Submitted via IRC for Fnord666
Uber and Lyft are reportedly battling it out to buy Citi Bike's parent company, Motivate
Lyft might have thought its plan to buy bike-sharing company Motivate was a done deal. Uber, it seems, has other plans. Reports last week suggested that Lyft had struck a deal for upwards of $250 million to buy Motivate. But Uber is considering muscling in with its own offer, Axios reports.
Motivate is behind Citi Bike in New York and Ford GoBike in San Francisco, along with bike-sharing programs in other cities including Boston, Chicago, and Washington, DC. Commuters used its bikes 3.18 million times last month.
As the battlegrounds get more intense for the companies' non-ridesharing offerings, Uber and Lyft are exploring electric scooters and, yes, bike sharing. Uber recently bought Jump, which has an exclusive permit to run a dockless bike share system in San Francisco, so Motivate would expand its portfolio of urban services.
Both Uber and Lyft have reportedly applied for licenses to run electric scooters in San Francisco; scooters were recently pulled from the city's streets pending a licensing process, in part because they've proven a nuisance for many. There are more ways than cars to get people around cities, and both companies seem to be focusing more on alternative transport methods. Bike sharing, at the very least, would be a stopgap until flying cabs come along.
Lyft has acquired Motivate, the bike-sharing company that operates Citi Bike in New York City and Ford's GoBike program in San Francisco. Terms of the deal were not disclosed, though it was reported in June to be around $250 million.
Motivate, which Lyft says accounts for about 80 percent of bike-share trips in the US, also operates networks in Chicago; Boston; Washington, DC; Portland, Oregon; Columbus; and Minneapolis. Lyft says it "will invest to establish bike offerings in our major markets and pursue growth and innovation in the markets where Motivate currently operates," but it's unclear where or when it might expand beyond the cities Motivate is currently in. The company also did not share when Motivate's bikes will be available in the Lyft app.
Brakes that are too effective have led Lyft to remove thousands of its electric pedal-assist bicycles from New York City (Citi Bike), San Francisco (Ford GoBike), and Washington, D.C. (Capital Bikeshare):
A month ago, Jordan Wyckoff was riding an electric Citi Bike to work in Brooklyn when he slammed on the brakes to avoid a minivan that swerved in the bike lane. But when he hit the brakes, the front wheel locked up, sending Mr. Wyckoff over the front of the handlebars and onto the pavement.

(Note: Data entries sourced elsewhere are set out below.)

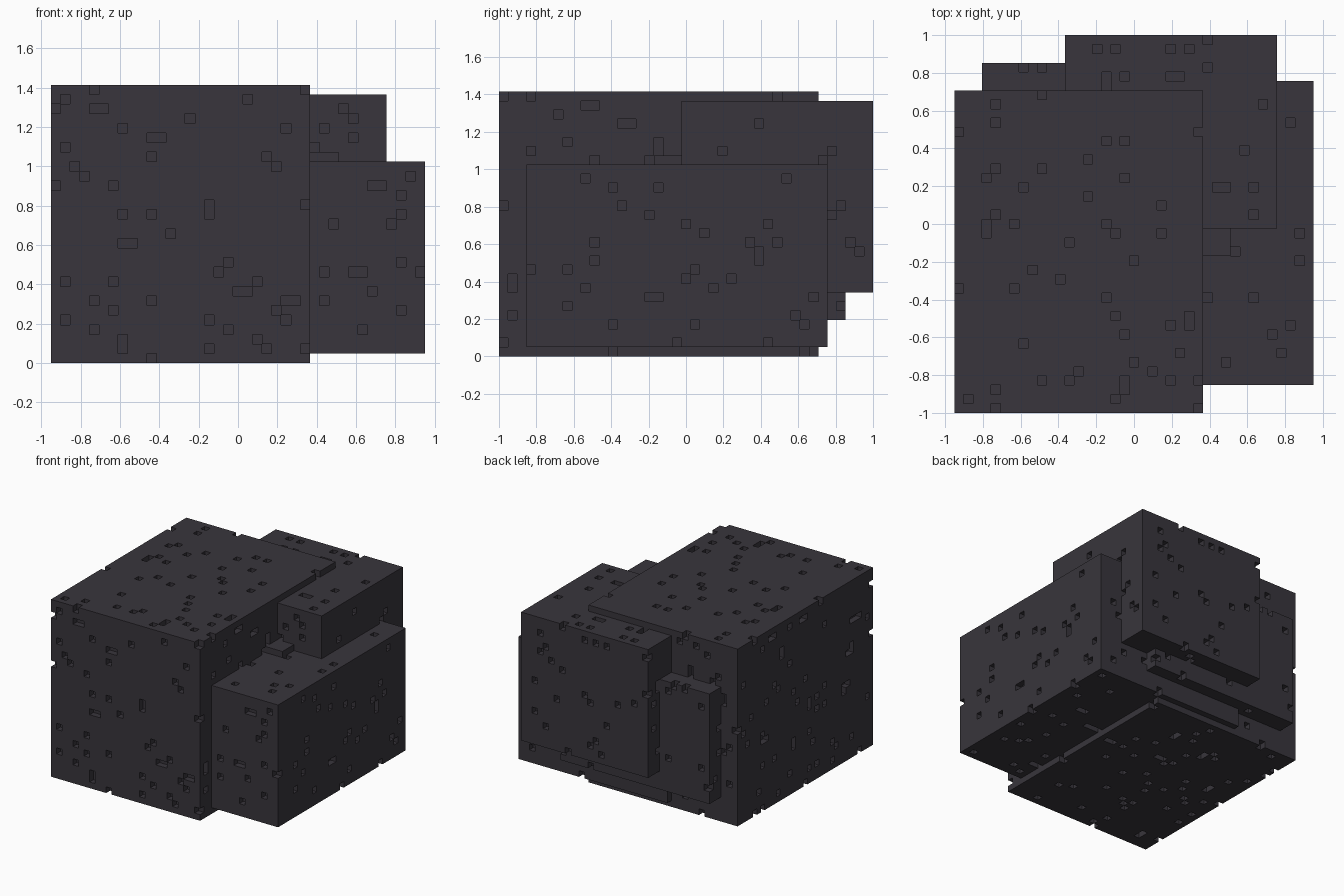
import bpy, bmesh, random
from mathutils import Vector

if "Cube" in bpy.data.objects:
    bpy.data.objects.remove(bpy.data.objects["Cube"], do_unlink=True)

random.seed(7)
SIZE = (39, 41, 29)            # overall size in cells
S = 2 / 41                     # cell edge length

# One dark stone colour
stone = bpy.data.materials.new("dark stone")
stone.use_nodes = True
COLOUR = (0.040, 0.036, 0.045, 1)
stone.diffuse_color = COLOUR
bsdf = stone.node_tree.nodes["Principled BSDF"]
bsdf.inputs["Base Color"].default_value = COLOUR
bsdf.inputs["Roughness"].default_value = 0.9

# Four overlapping blocks: low corner and high corner, in cells
BLOCKS = {
    "main_block": ((0, 0, 0), (27, 35, 29)),
    "side_block": ((12, 3, 1), (39, 36, 21)),
    "rear_block": ((12, 20, 7), (35, 41, 28)),
    "core_block": ((3, 17, 4), (30, 38, 22)),
}

# Pits in the front, as x, z cells
front_main = [
    (4, 28), (1, 27), (0, 26), (4, 26), (5, 26), (20, 27), (26, 28), (14, 25), (7, 24),
    (10, 23), (11, 23), (24, 24), (1, 22), (10, 21), (22, 21), (23, 20), (2, 20), (3, 19),
    (0, 18), (6, 18), (26, 16), (16, 15), (16, 16), (7, 15), (10, 15), (12, 13), (7, 12),
    (8, 12), (18, 10), (17, 9), (1, 8), (6, 8), (21, 8), (19, 7), (20, 7), (4, 6), (10, 6),
    (24, 6), (25, 6), (23, 5), (6, 5), (1, 4), (16, 4), (24, 4), (4, 3), (18, 3), (21, 2),
    (7, 1), (7, 2), (16, 1), (22, 1), (26, 1), (10, 0)]
front_others = [
    (37, 19), (33, 18), (34, 18), (36, 17), (36, 15), (29, 14), (35, 14), (36, 10), (28, 9),
    (31, 9), (32, 9), (38, 9), (33, 7), (28, 6), (36, 5), (32, 3),
    (30, 26), (31, 25), (28, 24), (31, 23), (27, 22)]

# Pits in the +x side, as y, z cells
side_main = [
    (0, 28), (3, 28), (9, 27), (10, 27), (6, 26), (13, 25), (14, 25), (7, 23), (17, 22),
    (17, 23), (3, 22), (10, 21), (16, 21), (30, 28), (0, 16), (1, 7), (1, 8), (1, 4),
    (0, 1), (12, 0), (33, 0)]
side_others = [
    (28, 25), (24, 22), (36, 22), (35, 21), (37, 16), (36, 15), (38, 12), (39, 11), (37, 5),
    (9, 19), (31, 19), (12, 18), (17, 18), (13, 16), (16, 15), (20, 14), (29, 14), (22, 13),
    (10, 12), (27, 12), (30, 12), (28, 10), (28, 11), (10, 10), (7, 9), (3, 9), (21, 9),
    (20, 8), (25, 8), (9, 7), (23, 7), (16, 6), (17, 6), (34, 6), (7, 5), (32, 4), (12, 3),
    (21, 3), (33, 3), (19, 1), (29, 1)]

# Pits in the top, as x, y cells
top_main = [
    (9, 34), (4, 33), (4, 31), (0, 30), (26, 30), (16, 29), (18, 29), (14, 27), (4, 26),
    (9, 26), (3, 25), (18, 25), (7, 24), (14, 23), (22, 22), (4, 21), (16, 20), (6, 20),
    (3, 19), (3, 20), (17, 19), (22, 19), (12, 18), (19, 16), (8, 15), (11, 14), (0, 13),
    (6, 13), (16, 12), (17, 10), (23, 9), (25, 9), (25, 10), (18, 8), (7, 7), (24, 6),
    (19, 5), (13, 4), (21, 4), (9, 3), (12, 3), (23, 3), (26, 3), (18, 2), (18, 3), (4, 2),
    (17, 1), (1, 1), (4, 0), (26, 0)]
top_others = [
    (15, 39), (17, 39), (23, 39), (25, 39), (27, 40), (27, 37), (16, 35), (16, 36), (18, 36),
    (23, 36), (24, 36), (33, 33), (31, 28), (28, 24), (29, 24), (32, 24), (32, 21), (7, 37),
    (9, 37), (36, 31), (37, 19), (30, 17), (37, 16), (27, 12), (32, 12), (36, 9), (34, 8),
    (35, 6), (29, 5)]


def box_cells(low, high):
    return {(i, j, k) for i in range(low[0], high[0])
            for j in range(low[1], high[1]) for k in range(low[2], high[2])}


def step(cell, axis, sign):
    c = list(cell)
    c[axis] += sign
    return tuple(c)


def first_hit(solid, axis, sign, pair):
    """First solid cell met when drilling along the axis."""
    order = range(SIZE[axis]) if sign > 0 else reversed(range(SIZE[axis]))
    for n in order:
        c = list(pair)
        c.insert(axis, n)
        if tuple(c) in solid:
            return tuple(c)


# Each block owns the cells not taken by an earlier block
owned, solid = {}, set()
for name, (low, high) in BLOCKS.items():
    owned[name] = box_cells(low, high) - solid
    solid |= owned[name]

# Placed pits on the front, side and top
pits = set()
for axis, sign, pairs in ((1, 1, front_main), (1, 1, front_others),
                          (0, -1, side_main), (0, -1, side_others),
                          (2, -1, top_main), (2, -1, top_others)):
    pits |= {first_hit(solid, axis, sign, p) for p in pairs}

# Scattered pits on the back, the -x side and the underside
placed_sides = ((0, 1), (1, -1), (2, 1))
scatter_sides = ((0, -1), (1, 1), (2, -1))
for cell in sorted(solid):
    if any(step(cell, a, s) not in solid for a, s in placed_sides):
        continue
    if any(step(cell, a, s) not in solid for a, s in scatter_sides) and random.random() < 0.055:
        pits.add(cell)
solid -= pits


def cell_face(bm, verts, cell, axis, sign):
    """Add the outward square of a cell on one side."""
    u, v = (axis + 1) % 3, (axis + 2) % 3
    corners = ((0, 0), (1, 0), (1, 1), (0, 1))
    face = []
    for a, b in corners if sign > 0 else corners[::-1]:
        p = list(cell)
        p[axis] += sign > 0
        p[u] += a
        p[v] += b
        key = tuple(p)
        if key not in verts:
            verts[key] = bm.verts.new(Vector((p[0] - SIZE[0] / 2, p[1] - SIZE[1] / 2, p[2])) * S)
        face.append(verts[key])
    bm.faces.new(face)


# Skin each block with its exposed cell faces
for name, cells in owned.items():
    bm, verts = bmesh.new(), {}
    for cell in sorted(cells & solid):
        for axis, sign in placed_sides + scatter_sides:
            if step(cell, axis, sign) not in solid:
                cell_face(bm, verts, cell, axis, sign)
    mesh = bpy.data.meshes.new(name)
    bm.to_mesh(mesh)
    bm.free()
    mesh.materials.append(stone)
    bpy.context.collection.objects.link(bpy.data.objects.new(name, mesh))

The same thing happened to Dominik Glodzik when he tried to brake before a stop sign in Astoria, Queens about two months ago.
William Turton flipped over the front of an electric Citi Bike while trying to brake before an intersection on Bedford Avenue in Brooklyn.
In recent months, dozens of riders have reported injuries while riding electric Citi Bikes, prompting the company on Sunday to pull all of the approximately 1,000 electric bicycles from New York City's streets amid safety concerns about the brakes. Lyft, which owns Citi Bike, took similar precautions with its other bike-sharing services in Washington and San Francisco.
Motivate, a subsidiary of Lyft since 2018, operates bicycle sharing systems in several cities.